A pastor swinging a child and banging their head to drive out the devil is one of 27 "horrific" child abuse incidents "linked to belief" the Met Police has investigated over the past year, it has emerged.
Other examples of removing evil spirits include dunking children in a bath, forcing an infant to drink unknown substances and rubbing chilli peppers into a child's eyes.
One case even involved parents removing their children from school to attend an exorcism ceremony in the country.
Out of the 27 investigations ranging from child neglect to sexual assault offences, two cases resulted in an arrest for rape and one being charged for rape.
"Abuse linked to belief is a horrific crime which is condemned by people of all cultures, communities and faiths.
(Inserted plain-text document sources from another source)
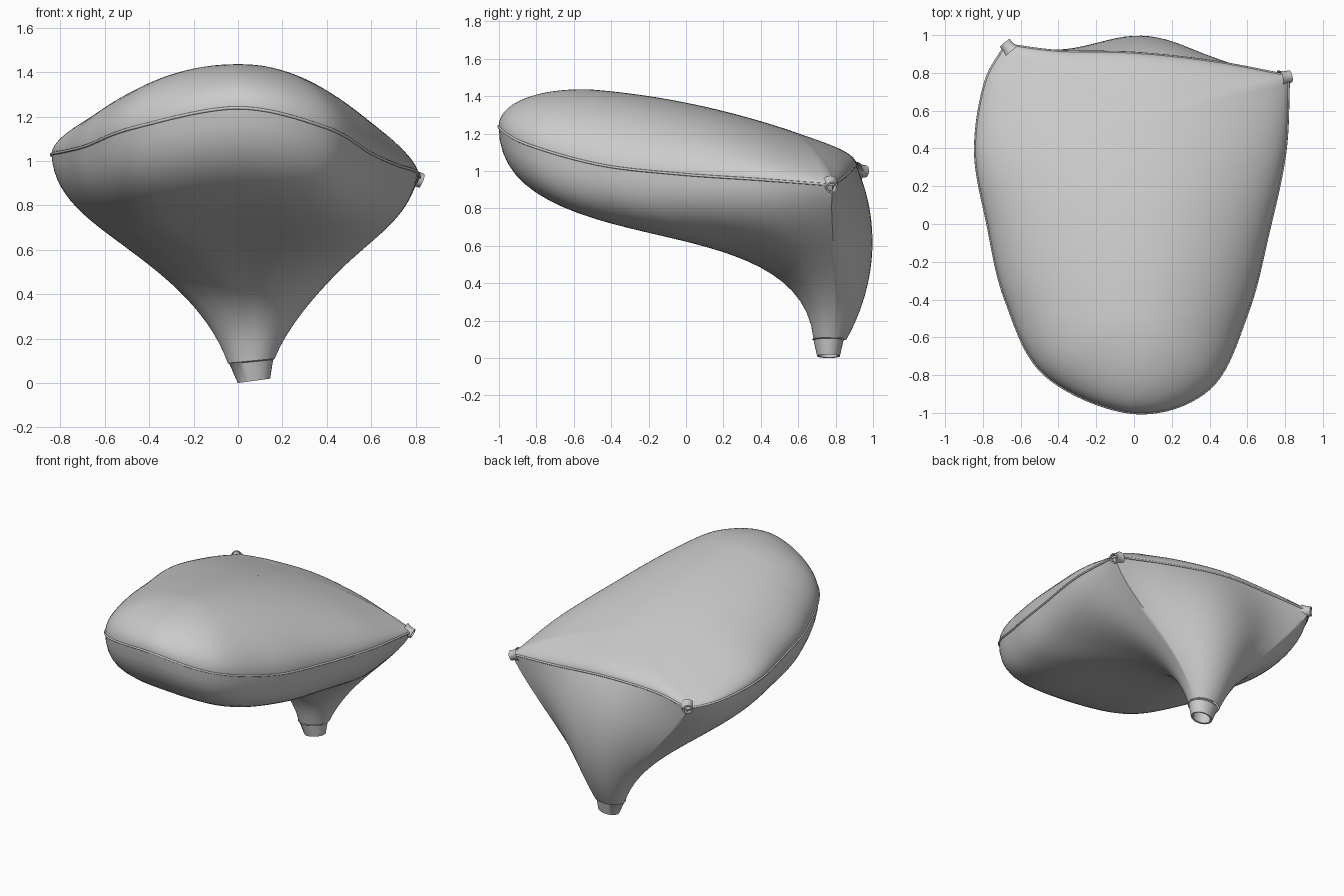
import bpy, bmesh, math
from mathutils import Vector as V

if "Cube" in bpy.data.objects:
    bpy.data.objects.remove(bpy.data.objects["Cube"])

# Guides along the seam: x, y, z, rise of top, inset of belly, drop of belly, flare and height at neck
SIDE = [(-.68, .95, 1.0, .03, .10, .22, .14, .36),
        (-.79, .74, 1.01, .06, .05, .32, .16, .43),
        (-.84, .38, 1.03, .12, .02, .38, .16, .50),
        (-.775, .0, 1.045, .15, .0, .46, .14, .60),
        (-.68, -.40, 1.07, .17, .0, .54, .12, .68),
        (-.47, -.80, 1.15, .16, .0, .66, .09, .73),
        (0, -1.0, 1.24, .13, .0, .74, .07, .75),
        (.40, -.87, 1.15, .16, .0, .66, .09, .73),
        (.60, -.47, 1.035, .18, .0, .54, .12, .68),
        (.71, -.05, .985, .17, .0, .44, .14, .60),
        (.80, .38, .955, .12, .02, .34, .16, .48),
        (.82, .785, .925, .03, .11, .24, .16, .35)]
BACK = [SIDE[-1],
        (.42, .86, .98, .07, -.07, .27, .15, .32),
        (0, .905, 1.03, .07, -.14, .27, .17, .30),
        (-.40, .915, 1.03, .06, -.05, .27, .15, .32),
        SIDE[0]]
NECK, NECK_RX, NECK_RY = V((.06, .77, .10)), .106, .088


def spline(keys, n):
    """Catmull-Rom through the guide rows, end point left out."""
    k = [V(r) for r in keys]
    k = [2 * k[0] - k[1]] + k + [2 * k[-1] - k[-2]]
    out = []
    for i in range(1, len(k) - 2):
        a, b, c, d = k[i - 1:i + 3]
        for j in range(n):
            t = j / n
            out.append(.5 * (2 * b + (c - a) * t + (2 * a - 5 * b + 4 * c - d) * t**2
                             + (3 * b - a - 3 * c + d) * t**3))
    return out


def bezier(a, b, c, d, n=28):
    ts = [i / n for i in range(n + 1)]
    return [a * (1 - t)**3 + 3 * b * t * (1 - t)**2 + 3 * c * t * t * (1 - t) + d * t**3 for t in ts]


def loft(name, rows, angle=60):
    """Closed strip of quads between neighbouring point rows."""
    bm = bmesh.new()
    vs = [[bm.verts.new(p) for p in r] for r in rows]
    for i, a in enumerate(vs):
        b = vs[(i + 1) % len(vs)]
        for j in range(len(a) - 1):
            bm.faces.new((a[j], b[j], b[j + 1], a[j + 1]))
    bmesh.ops.remove_doubles(bm, verts=bm.verts, dist=.0005)
    bmesh.ops.recalc_face_normals(bm, faces=bm.faces)
    me = bpy.data.meshes.new(name)
    bm.to_mesh(me)
    bm.free()
    ob = bpy.data.objects.new(name, me)
    bpy.context.collection.objects.link(ob)
    bpy.ops.object.select_all(action='DESELECT')
    ob.select_set(True)
    bpy.context.view_layer.objects.active = ob
    bpy.ops.object.shade_smooth_by_angle(angle=math.radians(angle))
    return ob


def tube(name, rings, n=32):
    """Round open tube; rings are (centre, x axis, y axis)."""
    return loft(name, [[c + u * math.cos(i * math.tau / n) + v * math.sin(i * math.tau / n)
                        for c, u, v in rings] for i in range(n)], 40)


def ridge(y):
    return 1.365 - .2 * y - .12 * y * y


guides = spline(SIDE, 10) + spline(BACK, 10)
top, belly, seam = [], [], []
for x, y, z, rise, inset, drop, flare, up in guides:
    p = V((x, y, z))
    seam.append(p)
    # Top panel, running from the seam to the middle ridge
    sy = max(-.5, min(.55, y))
    s = V((0, sy, ridge(sy)))
    q = p.lerp(s, .45)
    q.z = ridge(q.y)
    top.append(bezier(p, p + V((0, 0, rise)), q, s))
    # Lower panel, running from the seam to the neck
    a = math.atan2(y - .6, x - .06)
    d = V((math.cos(a), math.sin(a), 0))
    e = NECK + V((NECK_RX * d.x, NECK_RY * d.y, .01 * d.x))
    belly.append(bezier(p, p - d * inset - V((0, 0, drop)), e + d * flare + V((0, 0, up)), e))
loft("top_panel", top)
loft("lower_panel", belly)

# Seam welt
cu = bpy.data.curves.new("seam_welt", 'CURVE')
cu.dimensions = '3D'
cu.bevel_depth = .007
cu.bevel_resolution = 2
sp = cu.splines.new('POLY')
sp.points.add(len(seam) - 1)
for pt, p in zip(sp.points, seam):
    pt.co = (*p, 1)
sp.use_cyclic_u = True
bpy.context.collection.objects.link(bpy.data.objects.new("seam_welt", cu))

# Hollow neck collar, slightly tilted
rings = []
for z, cx, rx, ry in ((.10, .06, .106, .088), (.095, .06, .098, .08), (.01, .072, .073, .061),
                      (.012, .072, .06, .05), (.20, .06, .075, .065)):
    rings.append((V((cx, .762, z)), V((rx, 0, .01)), V((0, ry, 0))))
tube("neck_collar", rings)

# Small open corner spouts
for name, p, d in (("left_spout", V((-.665, .935, 1.0)), V((-.6, .75, -.1))),
                   ("right_spout", V((.80, .775, .922)), V((.9, .2, -.35)))):
    d.normalize()
    u = d.cross(V((0, 0, 1))).normalized()
    v = u.cross(d)
    tube(name, [(p + d * t, u * r, v * r) for t, r in
                ((-.03, .045), (.0, .034), (.03, .033), (.03, .024), (-.03, .024))], 20)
A number of high-profile investigations brought the issue of ritual abuse and witchcraft into the headlines but it is important that professionals are clear about the signs to look for,"
said Terry Sharpe, detective superintendent from the Met's Sexual Offences, Exploitation and Child Abuse Command.
The Met Police has launched a special conference today (8 October) at City Hall to raise awareness about ritual child abuse in partnership with the Churches' Child Protection Advisory Service (CCPAS). Officers believe it is a crime kept hidden within families and faith communities, which can be prevented through better partnership working with the community.
There will be a DVD, commissioned by the Met's Project Violet team in conjunction with CCPAS, advising how to recognise the signs that a child may be suffering, or is likely to suffer, harm from abuse linked to witchcraft and spirit possession.
"Families or carers genuinely believe that the victim has been completely taken over by the devil or an evil spirit, which is often supported by someone who within the community has portrayed themselves as an authority on faith and belief.
"Regardless of the beliefs of the abusers, child abuse is child abuse. Our role is to safeguard children, not challenge beliefs. We investigate crimes against children, but our main aim is to prevent abuse in the first place.
"This is a hidden crime and we can only prevent it by working in partnership with the community. Project Violet aims to build trust with communities and emphasise that child protection is everyone's responsibility."
Simon Bass, CEO of CCPAS, said: "CCPAS continues to work with churches to address all aspects of safeguarding, including abuse linked to faith or belief. We are therefore not remotely surprised that the MPS alone has already received 27 referrals of this type this year.
"We are pleased that the MPS has undertaken such great work in this area, but we are convinced that this form of abuse is hidden, and that the statutory agencies across the UK are facing similar situations - which is why we are so pleased that this new DVD is set to be a major new weapon in the ongoing fight to eradicate this type of abuse.
"This is because it will not only educate both front-line practitioners and churches better but it will also emphasise that the only effective way to tackle it is by working together, as per the National Action Plan."